    I don’t know what people mean by “natural”, but not medication… so silly to worry about things that aren’t important. If it actually works, doesn’t hurt anyone and is legal, then please take it! lol

    Hugs and Blessings! Jasmine Wilmany

    ╚══════════ ೋღ☃ღೋ ══════════╝

  4. Sometimes patients forget that doctors don’t have magic wands! We want quick fixes, our way…and then we must come back down to earth and see what is really possible!

  5. Because I am very sensitive to meds, I get involved in the meds I take. Unlike the average person, I tend to have some of the worse side effects to meds. Don’t take me wrong; I purposely avoid reading about the side effects to prevent feeling predispose to have those side effects. For me is a whole mess getting new meds.

  6. I remember playing that game with a lover, lol. Not the health care system, yet it’s true for so many. They want alternative medicine and I wish alternative medicine had the clinical trials AMA medicine does. It can be so dangerous and/or scammy.
    It is a challenge to give good care. I see it when I give advice as a nurse.

  7. This is new. I’m not sure whether to or how I log in. Guess I’ll just do this and see what happens.

    Like “livingvictoriously” (and I love your name change, by the way!), I, too, am very sensitive to medications. I have fibromyalgia and have been told that may be one reason I react so badly. The result is that I second guess how I’m feeling and whether it’s the meds or just me and whether I need to stop or not stop. I think some of my decisions, one way or the other, have been good. Others, not so much. It’s frustrating and I sure know where you’re coming from! Too often I wish I could just quit everything but I have found out the hard way that that is NOT the answer. I am resigned to the fact that I will always need some medications. I just wish…..
    Good luck to you.
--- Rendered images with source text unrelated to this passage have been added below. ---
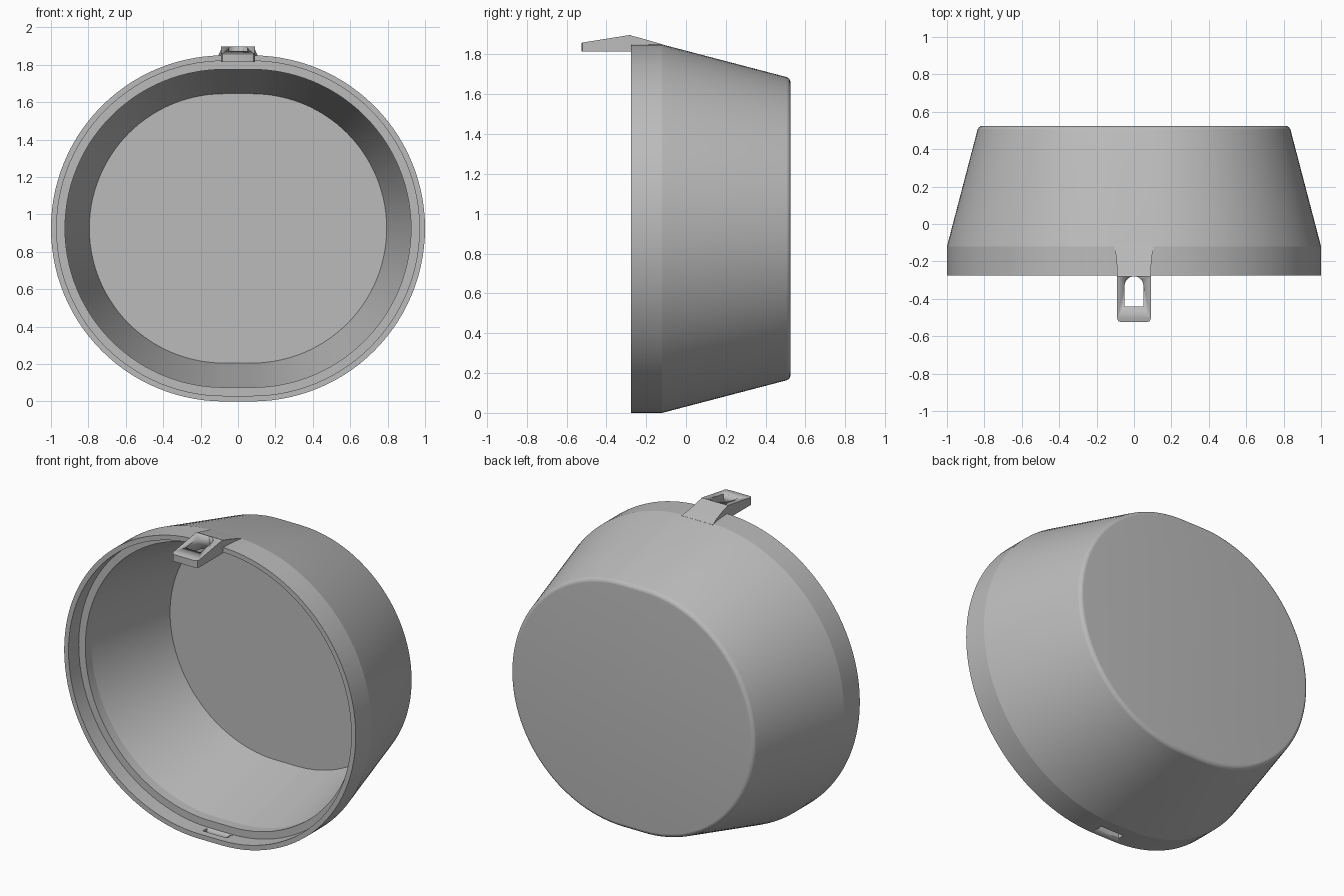
import bpy, bmesh, math

if "Cube" in bpy.data.objects:
    bpy.data.objects.remove(bpy.data.objects["Cube"])

ZC = 0.925      # height of the cup axis
FLAT = 0.075    # half length of the straight run at top and bottom

grey = bpy.data.materials.new("light_grey")
grey.diffuse_color = (0.5, 0.5, 0.5, 1)
grey.use_nodes = True
grey.node_tree.nodes["Principled BSDF"].inputs["Base Color"].default_value = grey.diffuse_color


def add_object(name, bm, angle=30):
    bmesh.ops.recalc_face_normals(bm, faces=bm.faces)
    me = bpy.data.meshes.new(name)
    bm.to_mesh(me)
    bm.free()
    ob = bpy.data.objects.new(name, me)
    bpy.context.collection.objects.link(ob)
    me.materials.append(grey)
    bpy.ops.object.select_all(action='DESELECT')
    ob.select_set(True)
    bpy.context.view_layer.objects.active = ob
    bpy.ops.object.shade_smooth_by_angle(angle=math.radians(angle))
    return ob


def loft(sections):
    """Skin equal-length closed sections and cap both ends."""
    bm = bmesh.new()
    rings = [[bm.verts.new(p) for p in s] for s in sections]
    n = len(rings[0])
    for a, b in zip(rings, rings[1:]):
        for i in range(n):
            j = (i + 1) % n
            bm.faces.new((a[i], a[j], b[j], b[i]))
    bm.faces.new(rings[0])
    bm.faces.new(rings[-1])
    return bm


def oval(y, r, steps=56):
    """Two half circles joined by short straight runs."""
    pts = []
    for side in (1, -1):
        for i in range(steps + 1):
            a = math.pi * i / steps - math.pi / 2
            pts.append((side * (FLAT + r * math.cos(a)), y, ZC + side * r * math.sin(a)))
    return pts


def cut(target, name, bm):
    cutter = add_object(name, bm)
    cutter.hide_render = True
    cutter.hide_viewport = True
    mod = target.modifiers.new(name, 'BOOLEAN')
    mod.operation = 'DIFFERENCE'
    mod.solver = 'EXACT'
    mod.object = cutter


# Cup: floor, inner wall, ledge, rim, tapered outer wall, rounded back edge
profile = [(0.47, 0.72), (-0.115, 0.85), (-0.175, 0.85), (-0.175, 0.895),
           (-0.275, 0.895), (-0.275, 0.925), (-0.12, 0.925)]
for i in range(7):
    a = math.radians(15 + 75 * i / 6)
    profile.append((0.495 + 0.03 * math.sin(a), 0.733 + 0.03 * math.cos(a)))
cup = add_object("cup", loft([oval(y, r) for y, r in profile]), 12)

# Latch slot through the bottom of the rim
slot = [[(x, y, z) for x, z in ((-0.08, -0.05), (0.08, -0.05), (0.08, 0.06), (-0.08, 0.06))]
        for y in (-0.23, -0.19)]
cut(cup, "slot_cutter", loft(slot))

# Latch tab: stations of y, half width, bottom, top
stations = [(-0.525, 0.070, 1.815, 1.858), (-0.519, 0.084, 1.815, 1.859),
            (-0.505, 0.090, 1.815, 1.862), (-0.280, 0.090, 1.815, 1.898),
            (-0.274, 0.090, 1.815, 1.895), (-0.273, 0.090, 1.835, 1.894),
            (-0.220, 0.092, 1.835, 1.880), (-0.160, 0.098, 1.835, 1.863),
            (-0.110, 0.107, 1.835, 1.848)]
tab = add_object("latch_tab", loft(
    [[(-w, y, b), (w, y, b), (w, y, t), (-w, y, t)] for y, w, b, t in stations]))

# Arched hole in the tab
arch = [(-0.05, -0.44), (0.05, -0.44)]
arch += [(0.05 * math.cos(math.pi * i / 16), -0.33 + 0.05 * math.sin(math.pi * i / 16))
         for i in range(17)]
cut(tab, "hole_cutter", loft([[(x, y, z) for x, y in arch] for z in (1.7, 2.0)]))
  8. I am new to this, meaning medications. I constantly second guess myself or try and be “strong” and tell myself I don’t need the medication. My biggest fear was not being ME anymore. So I suffered through the fear and anxiety until someone stretched out their hand and gave me the support and gentle push I needed.
    I found out that I’m still ME. It’s stupid and I don’t know why it was/is so hard for me.

Leave a Reply